- _WORK TO COMPLETE_: Although the records include pictures, the copy should not; write out exactly the lines from the first through the line with "for t, b in zip(top, bottom)]".

(SOURCE DATA begins)

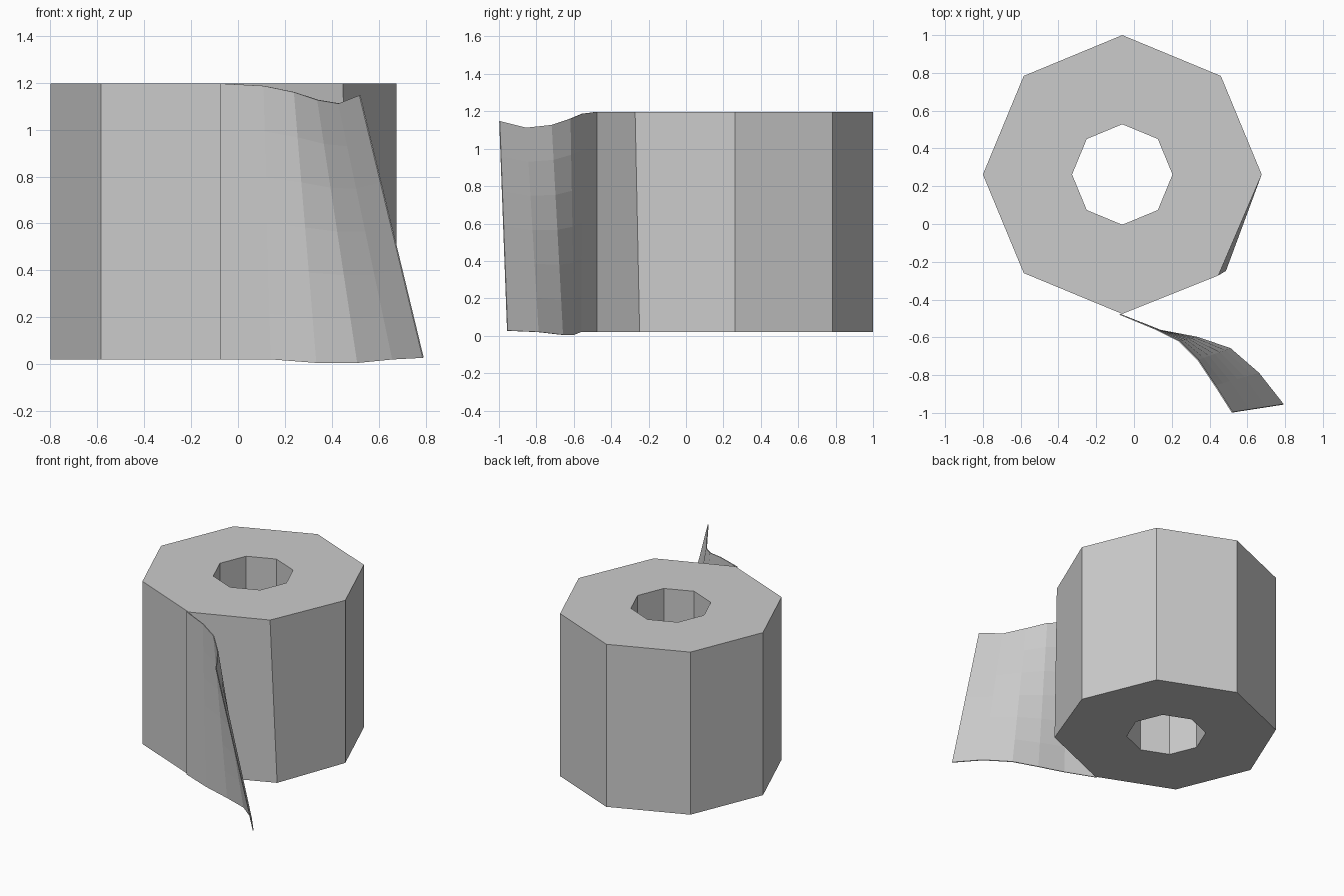
import bpy, bmesh
from math import sin, cos, pi
from mathutils import Vector

if "Cube" in bpy.data.objects:
    bpy.data.objects.remove(bpy.data.objects["Cube"])

CX, CY = -0.062, 0.262
Z0, Z1 = 0.02, 1.197


def make_object(name, bm):
    bmesh.ops.recalc_face_normals(bm, faces=bm.faces)
    mesh = bpy.data.meshes.new(name)
    bm.to_mesh(mesh)
    bm.free()
    obj = bpy.data.objects.new(name, mesh)
    bpy.context.collection.objects.link(obj)
    return obj


def ring(bm, radius, z, n=8):
    return [bm.verts.new((CX + radius * cos(2 * pi * i / n),
                          CY + radius * sin(2 * pi * i / n), z)) for i in range(n)]


# Paper roll: octagonal tube with an open core
bm = bmesh.new()
loops = [ring(bm, 0.738, Z0), ring(bm, 0.738, Z1), ring(bm, 0.266, Z1), ring(bm, 0.266, Z0)]
for a, b in zip(loops, loops[1:] + loops[:1]):
    for i in range(8):
        j = (i + 1) % 8
        bm.faces.new((a[i], a[j], b[j], b[i]))
# the corner behind the loose sheet leans slightly outward at the base
loops[0][7].co = (0.487, -0.248, Z0)
loops[1][7].co = (0.447, -0.272, Z1)
make_object("paper_roll", bm)

# Loose sheet: twisted strip ruled between its top and bottom edges
top = [(-0.075, -0.478, 1.197), (0.11, -0.555, 1.187), (0.24, -0.62, 1.16),
       (0.34, -0.72, 1.127), (0.43, -0.855, 1.112), (0.52, -0.997, 1.147)]
bottom = [(-0.075, -0.478, 0.02), (0.14, -0.563, 0.02), (0.335, -0.6, 0.005),
          (0.51, -0.66, 0.005), (0.66, -0.79, 0.02), (0.79, -0.955, 0.027)]
ROWS = 6
bm = bmesh.new()
grid = [[bm.verts.new(Vector(b).lerp(Vector(t), r / ROWS)) for r in range(ROWS + 1)]
        for t, b in zip(top, bottom)]
for c0, c1 in zip(grid, grid[1:]):
    for r in range(ROWS):
        bm.faces.new((c0[r], c1[r], c1[r + 1], c0[r + 1]))
sheet = make_object("loose_sheet", bm)
solid = sheet.modifiers.new("paper_thickness", 'SOLIDIFY')
solid.thickness = 0.006
solid.offset = 0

(SOURCE DATA ends)

- _PROBLEM SOLUTION_:
import bpy, bmesh
from math import sin, cos, pi
from mathutils import Vector

if "Cube" in bpy.data.objects:
    bpy.data.objects.remove(bpy.data.objects["Cube"])

CX, CY = -0.062, 0.262
Z0, Z1 = 0.02, 1.197


def make_object(name, bm):
    bmesh.ops.recalc_face_normals(bm, faces=bm.faces)
    mesh = bpy.data.meshes.new(name)
    bm.to_mesh(mesh)
    bm.free()
    obj = bpy.data.objects.new(name, mesh)
    bpy.context.collection.objects.link(obj)
    return obj


def ring(bm, radius, z, n=8):
    return [bm.verts.new((CX + radius * cos(2 * pi * i / n),
                          CY + radius * sin(2 * pi * i / n), z)) for i in range(n)]


# Paper roll: octagonal tube with an open core
bm = bmesh.new()
loops = [ring(bm, 0.738, Z0), ring(bm, 0.738, Z1), ring(bm, 0.266, Z1), ring(bm, 0.266, Z0)]
for a, b in zip(loops, loops[1:] + loops[:1]):
    for i in range(8):
        j = (i + 1) % 8
        bm.faces.new((a[i], a[j], b[j], b[i]))
# the corner behind the loose sheet leans slightly outward at the base
loops[0][7].co = (0.487, -0.248, Z0)
loops[1][7].co = (0.447, -0.272, Z1)
make_object("paper_roll", bm)

# Loose sheet: twisted strip ruled between its top and bottom edges
top = [(-0.075, -0.478, 1.197), (0.11, -0.555, 1.187), (0.24, -0.62, 1.16),
       (0.34, -0.72, 1.127), (0.43, -0.855, 1.112), (0.52, -0.997, 1.147)]
bottom = [(-0.075, -0.478, 0.02), (0.14, -0.563, 0.02), (0.335, -0.6, 0.005),
          (0.51, -0.66, 0.005), (0.66, -0.79, 0.02), (0.79, -0.955, 0.027)]
ROWS = 6
bm = bmesh.new()
grid = [[bm.verts.new(Vector(b).lerp(Vector(t), r / ROWS)) for r in range(ROWS + 1)]
        for t, b in zip(top, bottom)]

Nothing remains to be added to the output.